A stye is an inflamed oil gland at the edge of your eyelids, where the lash and lid meets. It is characterized by a tender, sore or red lump at the edge of the eyelid which looks like a pimple. It is caused by an infection of the eyelash follicle or the base of the eyelash. The bacteria that are usually responsible for the infection is staphylococcus which normally lives in the skin. However, if your skin has been damaged or wounded, the bacteria can infect them. One way of introducing the bacteria into the eyelash follicles is by touching the mucus from your nose and rubbing the eyes.
Generally, styes do not cause any damage to the skin or to the eyelids. They usually heal or drain on their own within a few days even without treatment. However, the infection may spread from one stye to another and the entire eyelids may become infected (although this can be a rare condition). When this happens, you may be required of getting a medical treatment such as antibiotics.
How does a stye look like?

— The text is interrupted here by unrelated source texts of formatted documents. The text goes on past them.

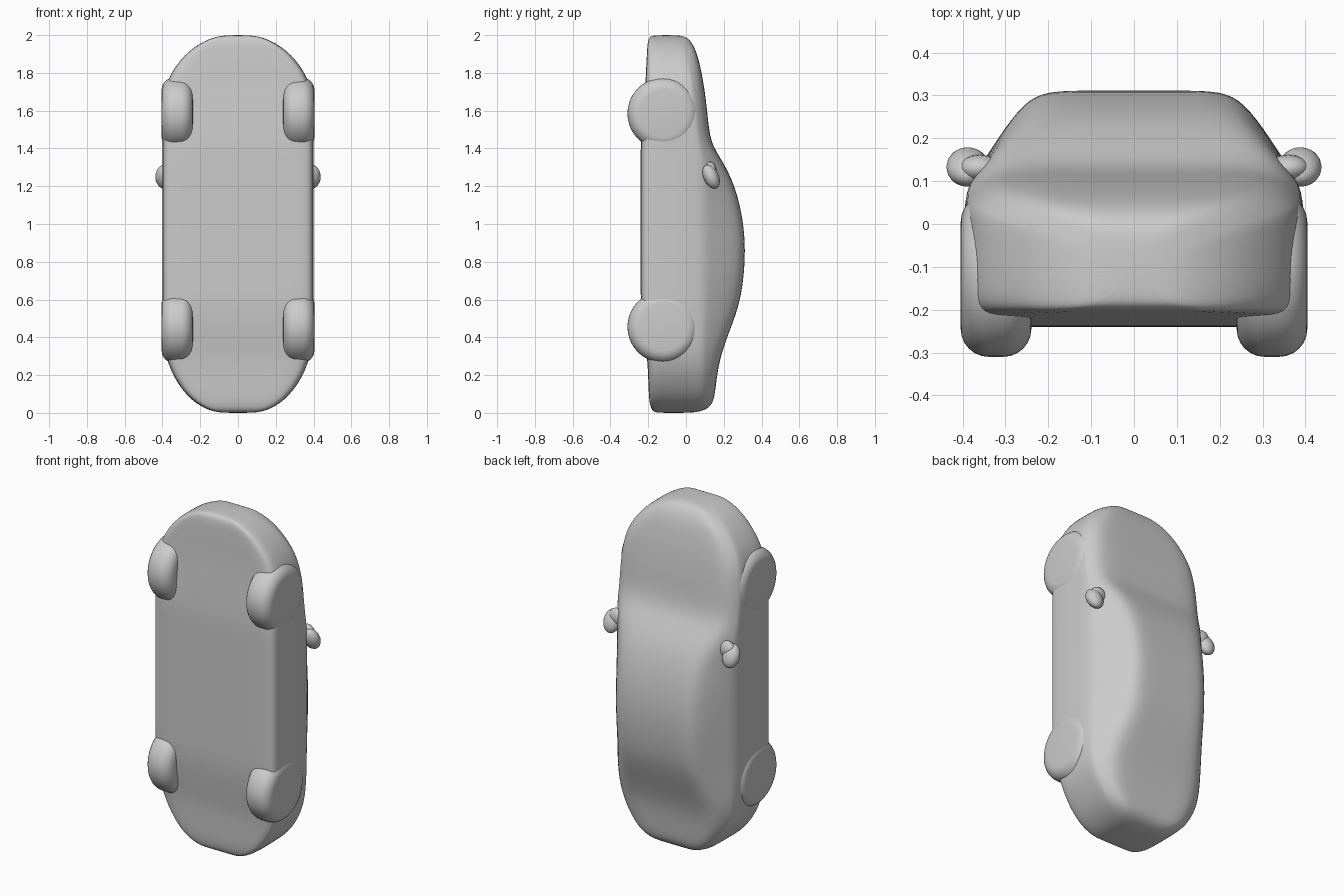
import bpy, bmesh, math
from mathutils import Matrix, Vector

if "Cube" in bpy.data.objects:
    bpy.data.objects.remove(bpy.data.objects["Cube"])

grey = bpy.data.materials.new("plain grey")
grey.diffuse_color = (0.6, 0.6, 0.6, 1)
grey.use_nodes = True
grey.node_tree.nodes["Principled BSDF"].inputs["Base Color"].default_value = grey.diffuse_color


def make_object(name, bm):
    bmesh.ops.recalc_face_normals(bm, faces=bm.faces)
    for f in bm.faces:
        f.smooth = True
    mesh = bpy.data.meshes.new(name)
    bm.to_mesh(mesh)
    bm.free()
    mesh.materials.append(grey)
    ob = bpy.data.objects.new(name, mesh)
    bpy.context.collection.objects.link(ob)
    return ob


# Body stations from tail to nose: height z, half width, underside y, top y
stations = [
    (0.00, 0.06, -0.14, 0.00), (0.005, 0.13, -0.175, 0.08),
    (0.035, 0.20, -0.19, 0.135), (0.09, 0.272, -0.197, 0.152),
    (0.19, 0.342, -0.20, 0.163), (0.29, 0.38, -0.205, 0.18),
    (0.40, 0.396, -0.222, 0.217), (0.56, 0.40, -0.24, 0.28),
    (0.70, 0.40, -0.24, 0.304), (0.86, 0.40, -0.24, 0.315),
    (1.02, 0.40, -0.24, 0.303), (1.20, 0.40, -0.24, 0.262),
    (1.34, 0.40, -0.24, 0.19), (1.43, 0.40, -0.24, 0.128),
    (1.58, 0.40, -0.228, 0.114), (1.70, 0.39, -0.217, 0.10),
    (1.80, 0.358, -0.212, 0.083), (1.90, 0.28, -0.207, 0.06),
    (1.955, 0.205, -0.204, 0.035), (1.99, 0.13, -0.195, 0.005),
    (2.00, 0.06, -0.17, -0.04),
]
CABIN = (0.98, 0.905, 0.79, 0.645, 0.51, 0.25, 0)
HOOD = (0.99, 0.96, 0.91, 0.81, 0.62, 0.3, 0)
RISE = (0, 0.22, 0.53, 0.88, 1.0, 1.0, 1.0)


def section(w, b, t):
    """Closed outline: flat underside, upright sides, tapered upper part."""
    s = min(0.08, t - 0.07)
    k = min(1, max(0, (t - s - 0.07) / 0.13))
    e = w / 0.4
    half = [(0, b), (w * 0.5, b), (w - 0.06 * e, b), (w - 0.01 * e, b + 0.012),
            (w, b + 0.06), (w, b + 0.55 * (s - b))]
    half += [(w * (h + (c - h) * k), s + r * (t - s))
             for c, h, r in zip(CABIN, HOOD, RISE)]
    return half + [(-x, y) for x, y in half[-2:0:-1]]


bm = bmesh.new()
rings = [[bm.verts.new((x, y, z)) for x, y in section(w, b, t)]
         for z, w, b, t in stations]
for lower, upper in zip(rings, rings[1:]):
    n = len(lower)
    for i in range(n):
        j = (i + 1) % n
        bm.faces.new((lower[i], lower[j], upper[j], upper[i]))
bm.faces.new(rings[0])
bm.faces.new(rings[-1])
body = make_object("car_body", bm)
sub = body.modifiers.new("smooth", 'SUBSURF')
sub.levels = sub.render_levels = 2

for side, label in ((1, "right"), (-1, "left")):
    # Rounded wheels, half sunk into the underside
    for z, end in ((1.585, "front"), (0.455, "rear")):
        bm = bmesh.new()
        bmesh.ops.create_cone(
            bm, cap_ends=True, segments=40, radius1=0.19, radius2=0.19, depth=0.165,
            matrix=Matrix.Translation((side * 0.322, -0.12, z))
            @ Matrix.Rotation(math.pi / 2, 4, 'Y'))
        wheel = make_object(f"{end}_{label}_wheel", bm)
        bev = wheel.modifiers.new("round", 'BEVEL')
        bev.width, bev.segments = 0.065, 6
        bev.limit_method, bev.angle_limit = 'ANGLE', math.radians(40)

    # Side mirror with a short stalk
    bm = bmesh.new()
    bmesh.ops.create_uvsphere(
        bm, u_segments=20, v_segments=12, radius=1,
        matrix=Matrix.Translation((side * 0.388, 0.133, 1.25))
        @ Matrix.Rotation(math.radians(25), 4, 'X')
        @ Matrix.Diagonal(Vector((0.05, 0.04, 0.068, 1))))
    make_object(f"{label}_mirror", bm)
    bm = bmesh.new()
    bmesh.ops.create_uvsphere(
        bm, u_segments=16, v_segments=10, radius=1,
        matrix=Matrix.Translation((side * 0.36, 0.13, 1.28))
        @ Matrix.Diagonal(Vector((0.05, 0.032, 0.05, 1))))
    make_object(f"{label}_mirror_stalk", bm)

Aside from tender, swollen and red lump, a stye may also develop larger and may have a white or yellow top. When you have this, it means that there is pus inside the lump. The yellow top can grow along pointing the edge of the eyelid, but it usually grows from the inside. When the stye breaks, pus may drain out of the lump which makes it smaller until it totally heals.
In some cases, a stye may develop a chalazion. This is when an inflamed oil gland becomes totally blocked. When this gets bigger, this may cause vision problems or may progress as an inflammation of the layers of the skin around your eye.
How can you treat a stye?
A stye can be very painful. A hot compress can help relieve the pain as well as get rid of the infection. As a first aid management, you may use any clean cloth or a cotton ball, heated and applied into the stye. The temperature of the hot compress should be tolerated well by your skin and in a way that you don’t get burned. Place the hot compress on the eyelid for 10 minutes or until it gets cold and replace for another one. You may do this for several times a day, ideally about four times. You may also use paracetamol to relieve the pain.
If your stye is severe, antibiotic ointments may be needed. In rare cases, they may be opened up by the doctor to drain the pus if it does not get better by itself. If the stye is still painful after a few days, contact your doctor.
Remember not to squeeze the stye in any way. If the stye is not ready to burst and you keep on touching it, the pus may be pushed into the surrounding tissues causing the infection to spread further. Make sure that your hands are clean before touching the stye and when placing the warm compress as not to spread the bacteria.
Better Health Channel. Stye. Retrieved on June 27, 2014 from http://www.betterhealth.vic.gov.au/bhcv2/bhcarticles.nsf/pages/Styes?open.